[DATA RECORDS Boundary: Start]

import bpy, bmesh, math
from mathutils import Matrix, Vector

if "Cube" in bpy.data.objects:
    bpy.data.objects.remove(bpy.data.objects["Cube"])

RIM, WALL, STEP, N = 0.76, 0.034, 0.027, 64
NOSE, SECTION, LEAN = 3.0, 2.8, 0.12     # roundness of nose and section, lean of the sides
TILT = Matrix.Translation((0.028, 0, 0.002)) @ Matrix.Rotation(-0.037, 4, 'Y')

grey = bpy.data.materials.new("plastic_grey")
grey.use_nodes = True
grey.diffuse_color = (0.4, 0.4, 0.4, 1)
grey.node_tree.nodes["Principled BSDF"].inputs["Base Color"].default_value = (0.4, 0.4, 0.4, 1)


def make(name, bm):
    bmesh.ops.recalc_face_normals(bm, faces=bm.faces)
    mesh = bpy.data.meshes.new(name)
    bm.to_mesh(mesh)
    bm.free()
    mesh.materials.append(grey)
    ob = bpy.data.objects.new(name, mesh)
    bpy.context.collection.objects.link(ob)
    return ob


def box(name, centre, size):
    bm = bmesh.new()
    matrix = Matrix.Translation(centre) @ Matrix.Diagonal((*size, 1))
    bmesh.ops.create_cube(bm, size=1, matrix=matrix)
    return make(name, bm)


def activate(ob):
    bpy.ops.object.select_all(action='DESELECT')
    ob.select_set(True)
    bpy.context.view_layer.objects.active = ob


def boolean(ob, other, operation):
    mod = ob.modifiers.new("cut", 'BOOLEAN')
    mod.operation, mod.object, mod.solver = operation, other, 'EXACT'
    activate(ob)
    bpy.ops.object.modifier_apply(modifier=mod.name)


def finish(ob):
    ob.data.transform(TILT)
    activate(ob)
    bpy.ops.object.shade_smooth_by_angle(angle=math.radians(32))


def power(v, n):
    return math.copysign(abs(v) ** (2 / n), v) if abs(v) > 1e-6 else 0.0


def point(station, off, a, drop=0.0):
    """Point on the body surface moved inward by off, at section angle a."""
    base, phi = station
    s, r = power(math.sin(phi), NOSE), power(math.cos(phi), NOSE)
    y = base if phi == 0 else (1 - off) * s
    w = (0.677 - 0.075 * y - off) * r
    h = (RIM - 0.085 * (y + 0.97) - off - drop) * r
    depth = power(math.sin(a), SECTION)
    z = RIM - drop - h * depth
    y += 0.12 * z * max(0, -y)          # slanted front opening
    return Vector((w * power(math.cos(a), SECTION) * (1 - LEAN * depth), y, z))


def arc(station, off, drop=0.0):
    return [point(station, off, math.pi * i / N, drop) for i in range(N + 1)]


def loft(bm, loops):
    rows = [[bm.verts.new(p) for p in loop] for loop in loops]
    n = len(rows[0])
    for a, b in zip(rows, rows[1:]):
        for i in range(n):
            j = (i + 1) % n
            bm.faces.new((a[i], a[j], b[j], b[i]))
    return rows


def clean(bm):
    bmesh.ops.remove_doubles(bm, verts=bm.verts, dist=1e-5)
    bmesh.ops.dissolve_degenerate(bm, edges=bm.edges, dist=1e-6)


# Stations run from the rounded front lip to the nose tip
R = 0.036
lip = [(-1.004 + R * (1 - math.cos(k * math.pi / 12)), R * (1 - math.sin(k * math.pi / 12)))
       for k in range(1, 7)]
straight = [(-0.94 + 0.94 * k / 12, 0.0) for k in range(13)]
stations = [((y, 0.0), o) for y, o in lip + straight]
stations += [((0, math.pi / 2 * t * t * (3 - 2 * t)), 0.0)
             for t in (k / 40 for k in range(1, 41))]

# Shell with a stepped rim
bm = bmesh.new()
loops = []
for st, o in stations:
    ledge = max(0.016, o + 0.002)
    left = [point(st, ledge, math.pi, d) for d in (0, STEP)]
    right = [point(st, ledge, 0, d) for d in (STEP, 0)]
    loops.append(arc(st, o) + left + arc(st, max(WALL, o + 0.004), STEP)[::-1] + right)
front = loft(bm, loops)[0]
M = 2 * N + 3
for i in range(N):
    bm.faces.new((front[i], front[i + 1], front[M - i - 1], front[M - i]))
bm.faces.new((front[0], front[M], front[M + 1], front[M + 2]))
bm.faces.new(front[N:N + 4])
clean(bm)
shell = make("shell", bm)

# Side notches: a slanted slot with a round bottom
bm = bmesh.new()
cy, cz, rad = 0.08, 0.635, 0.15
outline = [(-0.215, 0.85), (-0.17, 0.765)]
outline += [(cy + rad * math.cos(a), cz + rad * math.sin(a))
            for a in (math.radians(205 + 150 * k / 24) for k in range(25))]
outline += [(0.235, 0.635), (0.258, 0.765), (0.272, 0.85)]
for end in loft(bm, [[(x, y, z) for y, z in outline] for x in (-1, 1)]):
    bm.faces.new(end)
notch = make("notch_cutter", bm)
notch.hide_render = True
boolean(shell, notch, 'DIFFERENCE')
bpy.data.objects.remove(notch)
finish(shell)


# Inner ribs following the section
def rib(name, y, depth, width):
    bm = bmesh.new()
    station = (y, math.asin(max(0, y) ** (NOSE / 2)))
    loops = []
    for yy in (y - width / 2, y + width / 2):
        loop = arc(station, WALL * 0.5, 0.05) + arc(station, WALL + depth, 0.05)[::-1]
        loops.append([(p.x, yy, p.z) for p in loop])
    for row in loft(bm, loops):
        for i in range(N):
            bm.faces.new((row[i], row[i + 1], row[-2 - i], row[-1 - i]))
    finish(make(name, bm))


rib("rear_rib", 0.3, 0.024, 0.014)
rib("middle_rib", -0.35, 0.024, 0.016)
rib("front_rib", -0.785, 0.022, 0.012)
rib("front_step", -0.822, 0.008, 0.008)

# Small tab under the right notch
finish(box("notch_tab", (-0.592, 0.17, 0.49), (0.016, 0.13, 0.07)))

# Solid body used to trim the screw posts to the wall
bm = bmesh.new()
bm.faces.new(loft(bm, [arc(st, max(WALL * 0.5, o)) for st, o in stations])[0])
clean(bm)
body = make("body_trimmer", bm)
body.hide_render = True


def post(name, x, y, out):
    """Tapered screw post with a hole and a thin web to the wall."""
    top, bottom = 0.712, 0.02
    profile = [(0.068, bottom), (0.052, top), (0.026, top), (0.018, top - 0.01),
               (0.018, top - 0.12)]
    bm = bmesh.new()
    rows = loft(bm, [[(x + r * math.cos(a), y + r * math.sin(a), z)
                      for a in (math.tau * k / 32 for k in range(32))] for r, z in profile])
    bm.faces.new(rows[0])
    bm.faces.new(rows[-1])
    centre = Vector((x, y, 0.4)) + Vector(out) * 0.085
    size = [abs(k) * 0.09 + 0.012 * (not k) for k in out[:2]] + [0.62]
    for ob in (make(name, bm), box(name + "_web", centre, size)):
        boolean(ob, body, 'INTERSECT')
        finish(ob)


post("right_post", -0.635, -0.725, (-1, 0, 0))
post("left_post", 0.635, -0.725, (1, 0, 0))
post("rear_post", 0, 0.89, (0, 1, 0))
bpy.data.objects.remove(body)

[DATA RECORDS Boundary: End]

THE TASK » Word for word, copy the listing above in its entirety.

SOLUTION TO THIS TASK »
import bpy, bmesh, math
from mathutils import Matrix, Vector

if "Cube" in bpy.data.objects:
    bpy.data.objects.remove(bpy.data.objects["Cube"])

RIM, WALL, STEP, N = 0.76, 0.034, 0.027, 64
NOSE, SECTION, LEAN = 3.0, 2.8, 0.12     # roundness of nose and section, lean of the sides
TILT = Matrix.Translation((0.028, 0, 0.002)) @ Matrix.Rotation(-0.037, 4, 'Y')

grey = bpy.data.materials.new("plastic_grey")
grey.use_nodes = True
grey.diffuse_color = (0.4, 0.4, 0.4, 1)
grey.node_tree.nodes["Principled BSDF"].inputs["Base Color"].default_value = (0.4, 0.4, 0.4, 1)


def make(name, bm):
    bmesh.ops.recalc_face_normals(bm, faces=bm.faces)
    mesh = bpy.data.meshes.new(name)
    bm.to_mesh(mesh)
    bm.free()
    mesh.materials.append(grey)
    ob = bpy.data.objects.new(name, mesh)
    bpy.context.collection.objects.link(ob)
    return ob


def box(name, centre, size):
    bm = bmesh.new()
    matrix = Matrix.Translation(centre) @ Matrix.Diagonal((*size, 1))
    bmesh.ops.create_cube(bm, size=1, matrix=matrix)
    return make(name, bm)


def activate(ob):
    bpy.ops.object.select_all(action='DESELECT')
    ob.select_set(True)
    bpy.context.view_layer.objects.active = ob


def boolean(ob, other, operation):
    mod = ob.modifiers.new("cut", 'BOOLEAN')
    mod.operation, mod.object, mod.solver = operation, other, 'EXACT'
    activate(ob)
    bpy.ops.object.modifier_apply(modifier=mod.name)


def finish(ob):
    ob.data.transform(TILT)
    activate(ob)
    bpy.ops.object.shade_smooth_by_angle(angle=math.radians(32))


def power(v, n):
    return math.copysign(abs(v) ** (2 / n), v) if abs(v) > 1e-6 else 0.0


def point(station, off, a, drop=0.0):
    """Point on the body surface moved inward by off, at section angle a."""
    base, phi = station
    s, r = power(math.sin(phi), NOSE), power(math.cos(phi), NOSE)
    y = base if phi == 0 else (1 - off) * s
    w = (0.677 - 0.075 * y - off) * r
    h = (RIM - 0.085 * (y + 0.97) - off - drop) * r
    depth = power(math.sin(a), SECTION)
    z = RIM - drop - h * depth
    y += 0.12 * z * max(0, -y)          # slanted front opening
    return Vector((w * power(math.cos(a), SECTION) * (1 - LEAN * depth), y, z))


def arc(station, off, drop=0.0):
    return [point(station, off, math.pi * i / N, drop) for i in range(N + 1)]


def loft(bm, loops):
    rows = [[bm.verts.new(p) for p in loop] for loop in loops]
    n = len(rows[0])
    for a, b in zip(rows, rows[1:]):
        for i in range(n):
            j = (i + 1) % n
            bm.faces.new((a[i], a[j], b[j], b[i]))
    return rows


def clean(bm):
    bmesh.ops.remove_doubles(bm, verts=bm.verts, dist=1e-5)
    bmesh.ops.dissolve_degenerate(bm, edges=bm.edges, dist=1e-6)


# Stations run from the rounded front lip to the nose tip
R = 0.036
lip = [(-1.004 + R * (1 - math.cos(k * math.pi / 12)), R * (1 - math.sin(k * math.pi / 12)))
       for k in range(1, 7)]
straight = [(-0.94 + 0.94 * k / 12, 0.0) for k in range(13)]
stations = [((y, 0.0), o) for y, o in lip + straight]
stations += [((0, math.pi / 2 * t * t * (3 - 2 * t)), 0.0)
             for t in (k / 40 for k in range(1, 41))]

# Shell with a stepped rim
bm = bmesh.new()
loops = []
for st, o in stations:
    ledge = max(0.016, o + 0.002)
    left = [point(st, ledge, math.pi, d) for d in (0, STEP)]
    right = [point(st, ledge, 0, d) for d in (STEP, 0)]
    loops.append(arc(st, o) + left + arc(st, max(WALL, o + 0.004), STEP)[::-1] + right)
front = loft(bm, loops)[0]
M = 2 * N + 3
for i in range(N):
    bm.faces.new((front[i], front[i + 1], front[M - i - 1], front[M - i]))
bm.faces.new((front[0], front[M], front[M + 1], front[M + 2]))
bm.faces.new(front[N:N + 4])
clean(bm)
shell = make("shell", bm)

# Side notches: a slanted slot with a round bottom
bm = bmesh.new()
cy, cz, rad = 0.08, 0.635, 0.15
outline = [(-0.215, 0.85), (-0.17, 0.765)]
outline += [(cy + rad * math.cos(a), cz + rad * math.sin(a))
            for a in (math.radians(205 + 150 * k / 24) for k in range(25))]
outline += [(0.235, 0.635), (0.258, 0.765), (0.272, 0.85)]
for end in loft(bm, [[(x, y, z) for y, z in outline] for x in (-1, 1)]):
    bm.faces.new(end)
notch = make("notch_cutter", bm)
notch.hide_render = True
boolean(shell, notch, 'DIFFERENCE')
bpy.data.objects.remove(notch)
finish(shell)


# Inner ribs following the section
def rib(name, y, depth, width):
    bm = bmesh.new()
    station = (y, math.asin(max(0, y) ** (NOSE / 2)))
    loops = []
    for yy in (y - width / 2, y + width / 2):
        loop = arc(station, WALL * 0.5, 0.05) + arc(station, WALL + depth, 0.05)[::-1]
        loops.append([(p.x, yy, p.z) for p in loop])
    for row in loft(bm, loops):
        for i in range(N):
            bm.faces.new((row[i], row[i + 1], row[-2 - i], row[-1 - i]))
    finish(make(name, bm))


rib("rear_rib", 0.3, 0.024, 0.014)
rib("middle_rib", -0.35, 0.024, 0.016)
rib("front_rib", -0.785, 0.022, 0.012)
rib("front_step", -0.822, 0.008, 0.008)

# Small tab under the right notch
finish(box("notch_tab", (-0.592, 0.17, 0.49), (0.016, 0.13, 0.07)))

# Solid body used to trim the screw posts to the wall
bm = bmesh.new()
bm.faces.new(loft(bm, [arc(st, max(WALL * 0.5, o)) for st, o in stations])[0])
clean(bm)
body = make("body_trimmer", bm)
body.hide_render = True


def post(name, x, y, out):
    """Tapered screw post with a hole and a thin web to the wall."""
    top, bottom = 0.712, 0.02
    profile = [(0.068, bottom), (0.052, top), (0.026, top), (0.018, top - 0.01),
               (0.018, top - 0.12)]
    bm = bmesh.new()
    rows = loft(bm, [[(x + r * math.cos(a), y + r * math.sin(a), z)
                      for a in (math.tau * k / 32 for k in range(32))] for r, z in profile])
    bm.faces.new(rows[0])
    bm.faces.new(rows[-1])
    centre = Vector((x, y, 0.4)) + Vector(out) * 0.085
    size = [abs(k) * 0.09 + 0.012 * (not k) for k in out[:2]] + [0.62]
    for ob in (make(name, bm), box(name + "_web", centre, size)):
        boolean(ob, body, 'INTERSECT')
        finish(ob)


post("right_post", -0.635, -0.725, (-1, 0, 0))
post("left_post", 0.635, -0.725, (1, 0, 0))
post("rear_post", 0, 0.89, (0, 1, 0))
bpy.data.objects.remove(body)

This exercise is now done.